Where that program will be housed is still undecided.
Earlier this month, central office staff recommended placing the day treatment program–which will pair educators with psychologists within the classroom–in a wing of Bolivia Elementary School. The concept arose out of feedback from county educators and administrators, who noted an increase in recent years in aggressive behaviors and mental health problems in the classroom.
But after hearing concerns from parents of students at Bolivia, board members decided they wanted to hear other options for the facility.
Assistant superintendent Dr. Deanne Meadows presented those options to the board’s policy and curriculum committee this week. Since the district does not currently own any suitable standalone buildings, Meadows said she and staff explored placing the day treatment program at other sites, with varying expenses.
The original plan to make minor renovations to a portion of Bolivia Elementary would cost approximately $24,000. A second viable location–a separate building at Bolivia–would cost nearly $48,500 in additional classroom and bathroom construction.
Meadows said the treatment facility requires four classrooms, an office for the program director and a room for counseling and therapy sessions.
The district could lease modular units and place them at Town Creek Elementary, Meadows said, but the cost to do so would total $345,000 over two years. And, she added, the state agencies that decide on whether to allow such a program do not often, if ever, give approval to modular units.
Board members could also give the go-ahead to a day treatment site in a wing of Brunswick County Academy, the district’s alternative middle and high school. The cost to renovate there would reach $112,000, including building a separate entrance for the elementary students.
“The concern with BCA is just having those elementary kids still on the same campus with middle and high school students and not having any other peer groups that are elementary age on the same campus,” Meadows said, noting the move could raise questions of civil rights violations.
Another question remaining is how much it will cost to bus the identified students. It could run anywhere from $108,000 to $375,000 for transportation, depending on whether the children are taken to their home school first and then the facility or dropped off directly at the day treatment site.
“I don’t know what the answer is about where to have it, but it certainly looks like…it would help more children,” board vice chairwoman Shirley Babson said.
But time is running out to provide that help, Meadows said. The district has already faltered on the original timeline for having the day treatment facility in place at the start of the new school year, due to the 90-day state approval process. And additional staff still must be hired.
“Would the program not be as successful if you went in two or three months into the school year versus the next semester?” board member Bud Thorsen asked.

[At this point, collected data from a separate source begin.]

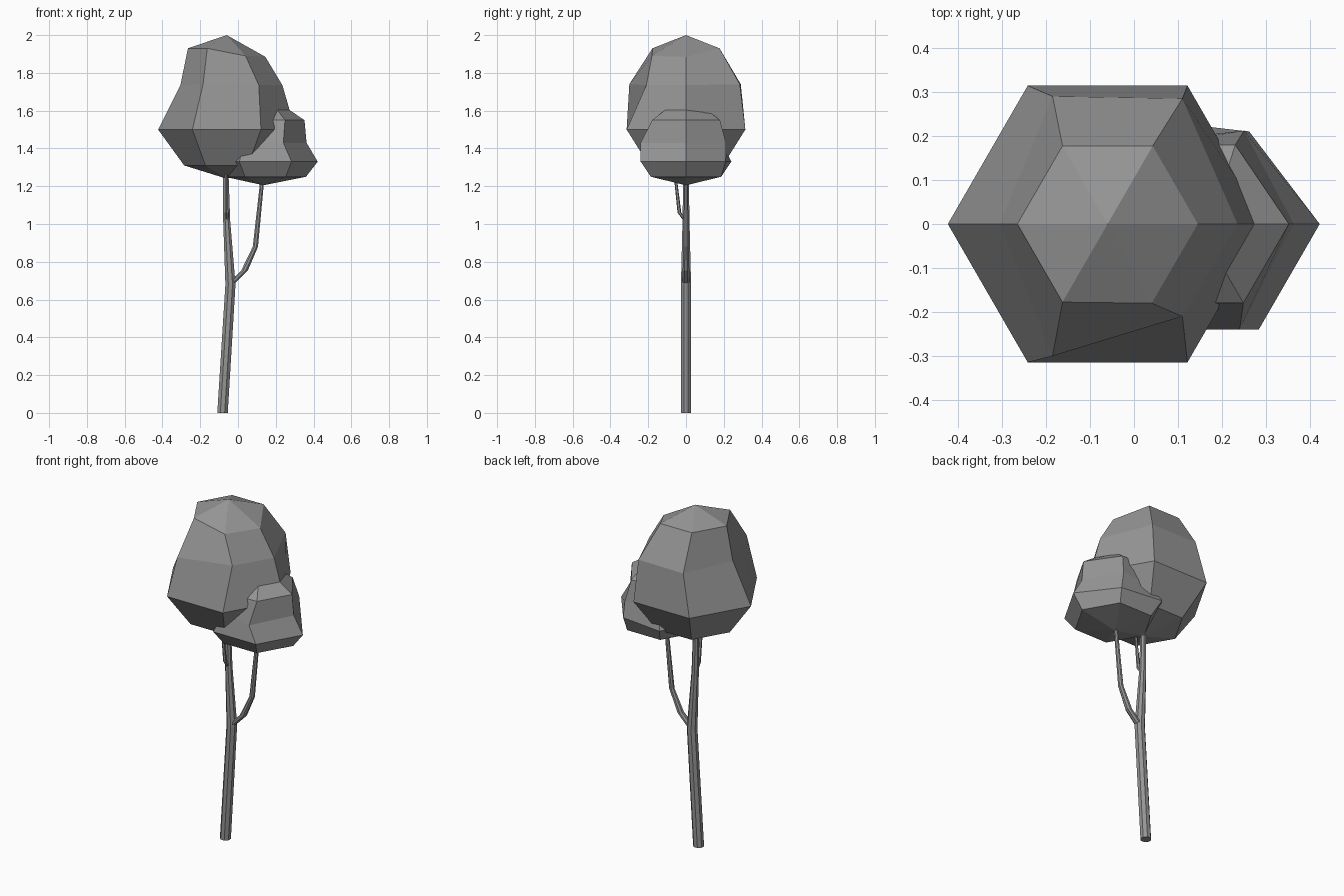
import bpy
import bmesh
import math
from mathutils import Vector

cube = bpy.data.objects.get("Cube")
if cube:
    bpy.data.objects.remove(cube)

grey = bpy.data.materials.new("plain grey")
grey.use_nodes = True
grey.diffuse_color = (0.3, 0.3, 0.3, 1)
grey.node_tree.nodes["Principled BSDF"].inputs["Base Color"].default_value = (0.3, 0.3, 0.3, 1)


def skin(name, rings, bottom=None, top=None):
    """Join rings of points with flat faces, closing each end with a point or a cap."""
    bm = bmesh.new()
    loops = [[bm.verts.new(p) for p in ring] for ring in rings]
    n = len(loops[0])
    for low, high in zip(loops, loops[1:]):
        for i in range(n):
            j = (i + 1) % n
            bm.faces.new((low[i], low[j], high[j], high[i]))
    for loop, tip in ((loops[0], bottom), (loops[-1], top)):
        if tip is None:
            bm.faces.new(loop)
        else:
            apex = bm.verts.new(tip)
            for i in range(n):
                bm.faces.new((loop[i], loop[(i + 1) % n], apex))
    bmesh.ops.recalc_face_normals(bm, faces=bm.faces)
    mesh = bpy.data.meshes.new(name)
    bm.to_mesh(mesh)
    bm.free()
    mesh.materials.append(grey)
    obj = bpy.data.objects.new(name, mesh)
    bpy.context.collection.objects.link(obj)
    return obj


def hexagon(cx, z, r, moved=None):
    """Six-sided ring; moved replaces chosen corners, counted from +x."""
    ring = [Vector((cx + r * math.cos(k * math.pi / 3), r * math.sin(k * math.pi / 3), z))
            for k in range(6)]
    for k, p in (moved or {}).items():
        ring[k] = Vector(p)
    return ring


def limb(name, path, sides=8):
    """Tapering limb through (x, y, z, radius) stations."""
    rings = []
    for x, y, z, r in path:
        rings.append([(x + r * math.cos(a), y + r * math.sin(a), z)
                      for a in (2 * math.pi * (k + 0.5) / sides for k in range(sides))])
    return skin(name, rings)


# Large crown
cx = -0.06
skin("large_crown", [
    hexagon(cx, 1.31, 0.225),
    hexagon(cx, 1.5, 0.363),
    hexagon(cx, 1.735, 0.295, {1: (0.11, 0.285, 1.74), 2: (-0.185, 0.29, 1.74),
                               3: (-0.305, 0, 1.735), 4: (-0.185, -0.3, 1.74),
                               5: (0.11, -0.21, 1.735)}),
    hexagon(cx, 1.93, 0.205, {0: (0.145, 0, 1.885), 5: (0.04, -0.18, 1.89)}),
], bottom=(cx, 0, 1.24), top=(cx, 0, 2.0))

# Small crown
cx = 0.145
skin("small_crown", [
    hexagon(cx, 1.25, 0.215),
    hexagon(cx, 1.33, 0.277, {1: (0.262, 0.21, 1.33)}),
    hexagon(cx, 1.43, 0.218, {1: (0.25, 0.212, 1.43), 5: (0.24, -0.24, 1.43)}),
    hexagon(cx, 1.55, 0.207, {1: (0.23, 0.18, 1.55)}),
    hexagon(cx, 1.605, 0.125),
], bottom=(0.135, 0, 1.205), top=(cx, 0, 1.62))

# Trunk and branches
limb("trunk", [(-0.082, 0, 0, 0.03), (-0.04, 0, 0.68, 0.029),
               (-0.06, 0, 1.02, 0.02), (-0.065, 0, 1.3, 0.015)])
limb("side_branch", [(-0.035, 0, 0.685, 0.02), (0.035, 0, 0.755, 0.019),
                     (0.092, 0, 0.88, 0.015), (0.13, 0, 1.25, 0.011)])
limb("front_twig", [(-0.06, 0, 1.015, 0.012), (-0.06, -0.035, 1.06, 0.01),
                    (-0.062, -0.06, 1.28, 0.007)], sides=6)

“I don’t know that would it matter,” Meadows responded. “Once the school year starts and you’re starting after the school year starts, whether it is in October, November or January, it wouldn’t matter because the kids aren’t on semester classes like they are in high school.”
The real difficulty in beginning late, she said, is that most day treatment facilities retain students for a minimum of six months. Depending on when the site opens, some of that time might run into the summer, when children would still receive counseling but would miss out on the academic component.
The full board is expected to make a decision on a day treatment facility location at its next regular meeting at 6:30 p.m. Tuesday, July 7, in the David R. Sandifer Building at the Brunswick County Government Center.
Hilary Snow is a reporter at Port City Daily. Reach her at (910) 772-6341 or firstname.lastname@example.org.